Data section -
--------

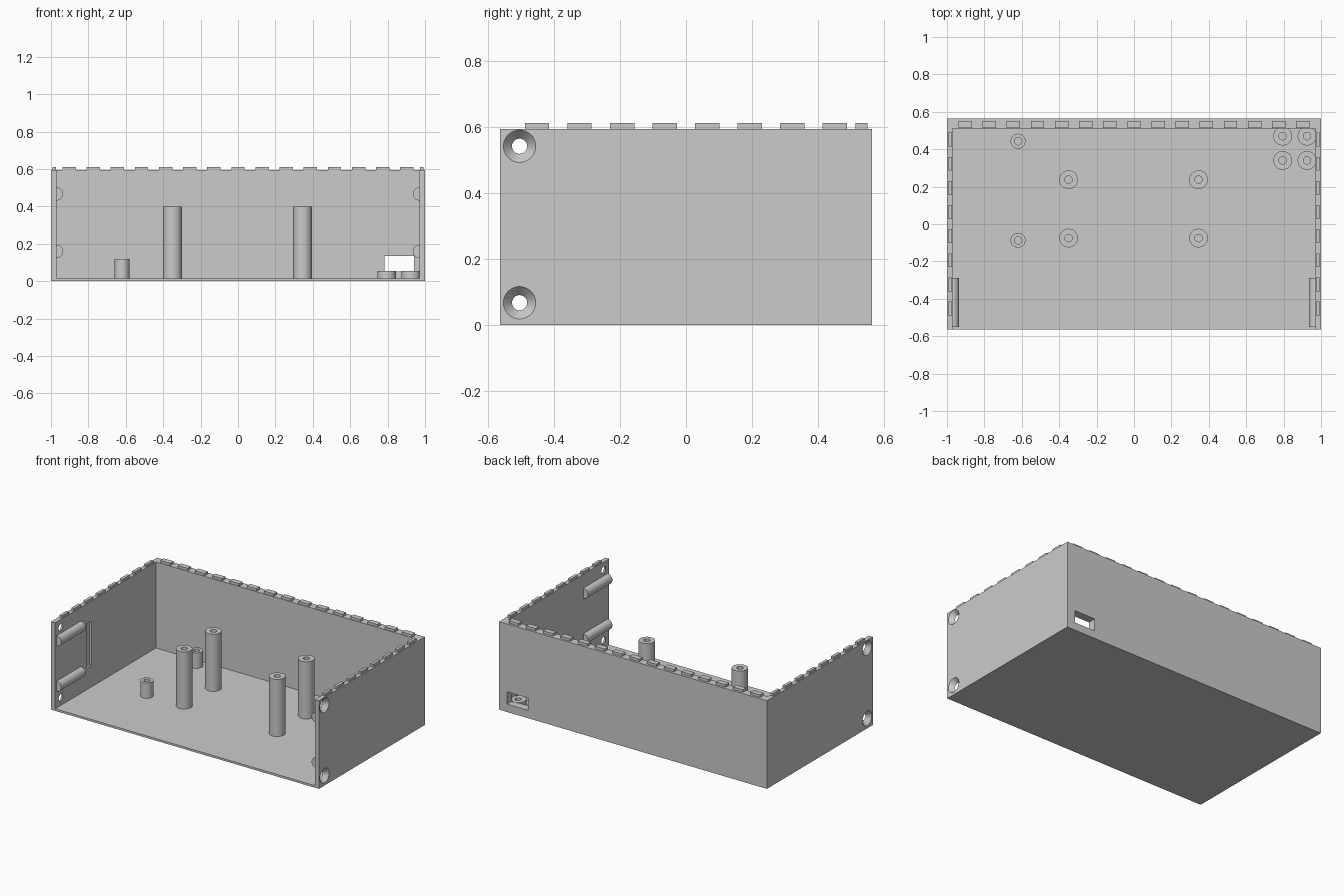
import bpy, bmesh, math
from mathutils import Matrix, Vector

cube = bpy.data.objects.get("Cube")
if cube:
    bpy.data.objects.remove(cube, do_unlink=True)

grey = bpy.data.materials.new("matte_grey")
grey.use_nodes = True
colour = (0.6, 0.6, 0.6, 1)
grey.diffuse_color = colour
grey.node_tree.nodes["Principled BSDF"].inputs["Base Color"].default_value = colour

# Case dimensions
HALF_X, HALF_Y, TOP = 1.0, 0.565, 0.595
IN_X, IN_BACK, FLOOR = 0.97, 0.51, 0.014
TAB_TOP, PITCH = 0.612, 0.129


def add_object(name, bm):
    bmesh.ops.recalc_face_normals(bm, faces=bm.faces)
    mesh = bpy.data.meshes.new(name)
    bm.to_mesh(mesh)
    bm.free()
    mesh.materials.append(grey)
    obj = bpy.data.objects.new(name, mesh)
    bpy.context.collection.objects.link(obj)
    return obj


def add_box(bm, low, high):
    low, high = Vector(low), Vector(high)
    matrix = Matrix.Translation((low + high) / 2) @ Matrix.Diagonal((*(high - low), 1))
    bmesh.ops.create_cube(bm, size=1, matrix=matrix)


def box(name, low, high):
    bm = bmesh.new()
    add_box(bm, low, high)
    return add_object(name, bm)


def smooth(obj):
    bpy.ops.object.select_all(action='DESELECT')
    obj.select_set(True)
    bpy.context.view_layer.objects.active = obj
    bpy.ops.object.shade_smooth_by_angle(angle=math.radians(30))


def cut(target, cutter):
    cutter.hide_render = True
    mod = target.modifiers.new("cut", 'BOOLEAN')
    mod.operation, mod.solver, mod.object = 'DIFFERENCE', 'EXACT', cutter
    bpy.context.view_layer.objects.active = target
    bpy.ops.object.modifier_apply(modifier=mod.name)
    bpy.data.objects.remove(cutter, do_unlink=True)


def post(name, x, y, radius, top, bore=0.02):
    # Hollow post: a rectangular section spun around its axis
    bm = bmesh.new()
    base = FLOOR - 0.004
    section = [(bore, FLOOR), (radius, base), (radius, top), (bore, top)]
    verts = [bm.verts.new((r, 0, z)) for r, z in section]
    edges = [bm.edges.new((verts[i], verts[(i + 1) % 4])) for i in range(4)]
    bmesh.ops.spin(bm, geom=verts + edges, cent=(0, 0, 0), axis=(0, 0, 1),
                   angle=math.tau, steps=48)
    bmesh.ops.remove_doubles(bm, verts=bm.verts, dist=0.0001)
    bmesh.ops.translate(bm, verts=bm.verts, vec=(x, y, 0))
    smooth(add_object(name, bm))


def ridge(name, side, z, radius=0.035):
    # Half-round rail on an inner side wall
    bm = bmesh.new()
    arc = [math.pi * (i / 24 - 0.5) for i in range(25)]
    face = bm.faces.new([bm.verts.new((side * (IN_X - radius * math.cos(a)), -0.55,
                                       z + radius * math.sin(a))) for a in arc])
    new = bmesh.ops.extrude_face_region(bm, geom=[face], use_keep_orig=True)["geom"]
    bmesh.ops.translate(bm, verts=[v for v in new if isinstance(v, bmesh.types.BMVert)],
                        vec=(0, 0.26, 0))
    smooth(add_object(name, bm))


# Open-fronted, open-topped case
case = box("case", (-HALF_X, -HALF_Y, 0), (HALF_X, HALF_Y, TOP))
cut(case, box("cavity", (-IN_X, -1, FLOOR), (IN_X, IN_BACK, 1)))
cut(case, box("port_cutter", (0.784, 0.4, 0.053), (0.941, 0.7, 0.136)))
cut(case, box("slot_cutter", (-0.985, -0.23, 0.16), (-0.9, -0.18, 0.457)))

# Countersunk screw holes near the front of both side walls
for side in (-1, 1):
    for z in (0.067, 0.542):
        bm = bmesh.new()
        turn = Matrix.Rotation(side * math.pi / 2, 4, 'Y')
        bmesh.ops.create_cone(bm, cap_ends=True, segments=48, radius1=0.0143,
                              radius2=0.0577, depth=0.05,
                              matrix=Matrix.Translation((side * 0.985, -0.505, z)) @ turn)
        cut(case, add_object("screw_cutter", bm))
smooth(case)

# Locating tabs along the rim
bm = bmesh.new()
for i in range(15):
    x = (i - 7) * PITCH
    add_box(bm, (x - 0.036, 0.514, TOP - 0.005), (x + 0.036, 0.55, TAB_TOP))
add_object("back_tabs", bm)
for side, name in ((-1, "right_tabs"), (1, "left_tabs")):
    bm = bmesh.new()
    for i in range(8):
        y = -0.452 + i * PITCH
        xs = sorted((side * 0.972, side * 0.992))
        add_box(bm, (xs[0], y - 0.037, TOP - 0.005), (xs[1], y + 0.037, TAB_TOP))
    add_object(name, bm)

# Half-round rails
for side, name in ((-1, "right"), (1, "left")):
    ridge(name + "_lower_rail", side, 0.16)
    ridge(name + "_upper_rail", side, 0.467)

# Mounting posts
for x in (-0.35, 0.345):
    for y in (-0.075, 0.237):
        post("tall_post", x, y, 0.05, 0.4)
for y in (-0.087, 0.443):
    post("short_post", -0.62, y, 0.04, 0.118)
for x in (0.795, 0.925):
    for y in (0.34, 0.47):
        post("corner_post", x, y, 0.05, 0.055)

--------

Aim of the exercise -
Exactly the lines from the one containing "y, 0.05, 0.4)" through the end of the records should be reproduced, and no others.

Your solution -
        post("tall_post", x, y, 0.05, 0.4)
for y in (-0.087, 0.443):
    post("short_post", -0.62, y, 0.04, 0.118)
for x in (0.795, 0.925):
    for y in (0.34, 0.47):
        post("corner_post", x, y, 0.05, 0.055)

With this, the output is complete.